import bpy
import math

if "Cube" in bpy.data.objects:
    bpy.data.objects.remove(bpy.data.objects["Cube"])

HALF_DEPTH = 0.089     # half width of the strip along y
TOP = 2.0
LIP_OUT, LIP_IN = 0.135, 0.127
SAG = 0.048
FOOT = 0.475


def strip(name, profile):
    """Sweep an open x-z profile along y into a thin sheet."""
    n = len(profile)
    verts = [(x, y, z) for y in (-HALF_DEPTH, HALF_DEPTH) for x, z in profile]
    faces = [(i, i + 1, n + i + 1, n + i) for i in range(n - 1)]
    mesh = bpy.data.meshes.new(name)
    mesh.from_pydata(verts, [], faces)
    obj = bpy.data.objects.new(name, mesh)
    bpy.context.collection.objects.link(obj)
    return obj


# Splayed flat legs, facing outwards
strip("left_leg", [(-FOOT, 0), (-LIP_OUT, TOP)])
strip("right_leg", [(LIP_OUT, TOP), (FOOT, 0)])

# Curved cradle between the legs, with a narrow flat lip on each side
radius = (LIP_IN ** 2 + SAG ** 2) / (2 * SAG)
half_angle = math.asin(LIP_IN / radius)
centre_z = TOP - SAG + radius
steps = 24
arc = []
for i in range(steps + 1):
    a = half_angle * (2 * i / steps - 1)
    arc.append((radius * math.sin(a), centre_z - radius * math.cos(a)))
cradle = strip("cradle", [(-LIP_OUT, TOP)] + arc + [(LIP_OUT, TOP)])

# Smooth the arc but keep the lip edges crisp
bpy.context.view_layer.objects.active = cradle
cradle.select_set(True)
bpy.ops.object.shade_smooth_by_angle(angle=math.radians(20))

★ ★ ★ ★ ★

Where a line above contains the string "strip", copy that line.

Solution to the exercise —
HALF_DEPTH = 0.089     # half width of the strip along y
def strip(name, profile):
strip("left_leg", [(-FOOT, 0), (-LIP_OUT, TOP)])
strip("right_leg", [(LIP_OUT, TOP), (FOOT, 0)])
cradle = strip("cradle", [(-LIP_OUT, TOP)] + arc + [(LIP_OUT, TOP)])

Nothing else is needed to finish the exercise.